[Records contained in a dataset]
-*-

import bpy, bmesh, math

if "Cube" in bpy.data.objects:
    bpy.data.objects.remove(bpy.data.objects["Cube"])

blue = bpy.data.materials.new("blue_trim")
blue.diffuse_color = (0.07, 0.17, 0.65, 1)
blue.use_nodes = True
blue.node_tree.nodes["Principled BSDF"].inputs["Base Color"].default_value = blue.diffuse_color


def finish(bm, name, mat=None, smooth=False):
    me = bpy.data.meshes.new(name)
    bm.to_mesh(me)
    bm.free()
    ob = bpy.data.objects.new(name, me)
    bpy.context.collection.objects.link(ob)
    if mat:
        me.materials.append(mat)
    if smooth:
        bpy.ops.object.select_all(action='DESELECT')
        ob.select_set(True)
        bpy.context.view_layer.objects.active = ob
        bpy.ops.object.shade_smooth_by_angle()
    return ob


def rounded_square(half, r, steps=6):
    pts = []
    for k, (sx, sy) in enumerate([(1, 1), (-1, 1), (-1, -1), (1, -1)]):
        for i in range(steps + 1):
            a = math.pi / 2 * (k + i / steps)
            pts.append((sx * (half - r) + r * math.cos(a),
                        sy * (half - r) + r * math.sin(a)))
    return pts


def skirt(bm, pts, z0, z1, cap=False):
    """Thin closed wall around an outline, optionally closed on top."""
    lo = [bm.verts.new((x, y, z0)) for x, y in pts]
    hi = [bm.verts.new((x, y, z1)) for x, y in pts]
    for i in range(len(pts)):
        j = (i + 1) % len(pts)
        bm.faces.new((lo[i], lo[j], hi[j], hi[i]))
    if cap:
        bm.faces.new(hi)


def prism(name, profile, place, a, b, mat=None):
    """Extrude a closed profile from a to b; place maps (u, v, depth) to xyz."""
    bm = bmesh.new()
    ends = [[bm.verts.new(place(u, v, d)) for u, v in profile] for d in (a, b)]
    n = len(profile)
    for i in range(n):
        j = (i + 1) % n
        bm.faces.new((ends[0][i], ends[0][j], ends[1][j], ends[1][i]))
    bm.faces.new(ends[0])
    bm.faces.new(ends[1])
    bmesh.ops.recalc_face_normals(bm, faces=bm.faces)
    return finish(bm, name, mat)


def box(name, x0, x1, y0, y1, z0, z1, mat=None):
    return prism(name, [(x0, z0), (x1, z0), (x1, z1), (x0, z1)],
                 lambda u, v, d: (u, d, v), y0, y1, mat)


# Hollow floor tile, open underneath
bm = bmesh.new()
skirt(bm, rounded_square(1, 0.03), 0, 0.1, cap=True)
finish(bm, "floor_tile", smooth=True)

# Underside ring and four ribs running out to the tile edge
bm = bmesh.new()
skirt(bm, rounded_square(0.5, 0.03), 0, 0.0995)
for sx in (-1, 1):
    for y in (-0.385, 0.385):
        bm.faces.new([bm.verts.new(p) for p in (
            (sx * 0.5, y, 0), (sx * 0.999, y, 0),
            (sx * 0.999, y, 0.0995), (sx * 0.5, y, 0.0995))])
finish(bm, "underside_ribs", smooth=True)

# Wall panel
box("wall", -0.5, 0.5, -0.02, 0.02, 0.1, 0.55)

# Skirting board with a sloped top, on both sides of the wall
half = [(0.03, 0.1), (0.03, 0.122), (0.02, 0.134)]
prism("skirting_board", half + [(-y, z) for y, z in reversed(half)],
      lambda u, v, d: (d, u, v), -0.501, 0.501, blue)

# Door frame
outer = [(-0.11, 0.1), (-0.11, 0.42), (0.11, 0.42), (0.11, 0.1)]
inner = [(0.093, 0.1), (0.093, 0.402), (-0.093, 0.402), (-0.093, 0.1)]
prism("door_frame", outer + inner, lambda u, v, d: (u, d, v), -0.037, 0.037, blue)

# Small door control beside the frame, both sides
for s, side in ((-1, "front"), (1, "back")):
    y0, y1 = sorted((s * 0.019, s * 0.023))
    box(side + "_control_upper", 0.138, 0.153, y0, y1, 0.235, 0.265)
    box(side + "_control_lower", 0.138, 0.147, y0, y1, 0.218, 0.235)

-*-

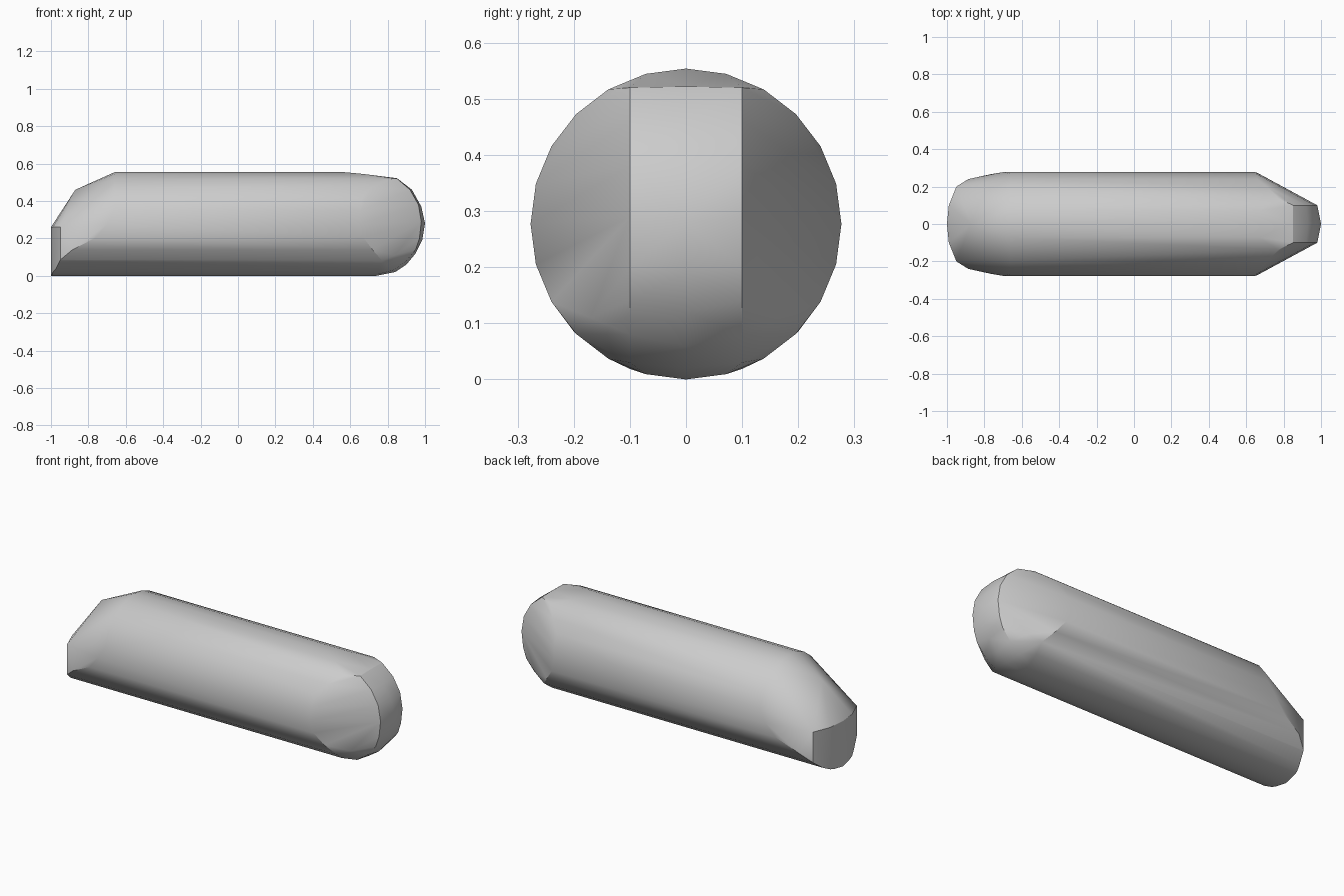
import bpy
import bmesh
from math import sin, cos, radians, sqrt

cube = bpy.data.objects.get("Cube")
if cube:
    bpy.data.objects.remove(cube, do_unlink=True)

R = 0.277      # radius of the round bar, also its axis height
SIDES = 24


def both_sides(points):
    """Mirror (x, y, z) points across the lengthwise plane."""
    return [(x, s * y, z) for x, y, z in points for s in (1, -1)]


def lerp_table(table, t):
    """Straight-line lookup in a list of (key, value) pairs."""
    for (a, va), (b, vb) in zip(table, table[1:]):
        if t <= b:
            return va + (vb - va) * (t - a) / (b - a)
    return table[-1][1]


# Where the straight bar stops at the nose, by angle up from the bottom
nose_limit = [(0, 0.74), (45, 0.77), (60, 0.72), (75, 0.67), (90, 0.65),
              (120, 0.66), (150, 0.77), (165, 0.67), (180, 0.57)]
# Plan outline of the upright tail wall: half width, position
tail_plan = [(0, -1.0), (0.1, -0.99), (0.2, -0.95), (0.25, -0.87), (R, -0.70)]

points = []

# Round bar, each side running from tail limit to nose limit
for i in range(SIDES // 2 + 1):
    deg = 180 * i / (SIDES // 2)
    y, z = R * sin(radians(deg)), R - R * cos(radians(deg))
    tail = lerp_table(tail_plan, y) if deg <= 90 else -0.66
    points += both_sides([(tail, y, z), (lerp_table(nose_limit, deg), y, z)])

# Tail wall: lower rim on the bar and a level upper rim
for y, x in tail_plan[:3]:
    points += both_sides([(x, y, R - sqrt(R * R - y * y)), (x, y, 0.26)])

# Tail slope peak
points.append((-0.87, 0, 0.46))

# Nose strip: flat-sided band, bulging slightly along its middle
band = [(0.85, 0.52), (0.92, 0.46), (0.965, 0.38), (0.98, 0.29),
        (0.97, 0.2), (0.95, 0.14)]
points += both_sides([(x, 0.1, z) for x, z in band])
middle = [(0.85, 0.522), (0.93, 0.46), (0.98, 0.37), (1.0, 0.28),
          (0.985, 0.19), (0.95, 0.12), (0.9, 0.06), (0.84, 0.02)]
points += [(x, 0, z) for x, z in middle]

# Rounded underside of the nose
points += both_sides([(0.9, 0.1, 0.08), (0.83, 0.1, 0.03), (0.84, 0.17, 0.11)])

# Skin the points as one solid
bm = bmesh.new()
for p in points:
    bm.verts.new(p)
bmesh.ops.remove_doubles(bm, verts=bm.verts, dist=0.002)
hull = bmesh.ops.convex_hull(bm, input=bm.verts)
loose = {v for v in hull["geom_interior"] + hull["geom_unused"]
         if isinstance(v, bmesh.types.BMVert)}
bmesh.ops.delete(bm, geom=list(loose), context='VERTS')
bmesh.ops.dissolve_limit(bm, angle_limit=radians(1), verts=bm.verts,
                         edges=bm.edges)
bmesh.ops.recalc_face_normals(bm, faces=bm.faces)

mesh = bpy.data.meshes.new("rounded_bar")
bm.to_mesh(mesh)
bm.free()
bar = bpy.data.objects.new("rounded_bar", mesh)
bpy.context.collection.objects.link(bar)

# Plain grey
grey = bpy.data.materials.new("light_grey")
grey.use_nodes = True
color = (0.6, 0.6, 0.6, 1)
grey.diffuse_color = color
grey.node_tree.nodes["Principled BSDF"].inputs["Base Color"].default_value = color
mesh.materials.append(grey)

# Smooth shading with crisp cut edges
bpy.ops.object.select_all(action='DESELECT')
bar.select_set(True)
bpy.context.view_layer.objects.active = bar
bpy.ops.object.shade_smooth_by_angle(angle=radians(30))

-*-

WHAT TO WORK ON: In the data above, start at the line that has "bpy.context.view_layer.objects.active = bar", stop after the line that has "bpy.ops.object.shade_smooth_by_angle(angle=radians(30))", and print every line in between exactly as it stands.

THE ANSWER:
bpy.context.view_layer.objects.active = bar
bpy.ops.object.shade_smooth_by_angle(angle=radians(30))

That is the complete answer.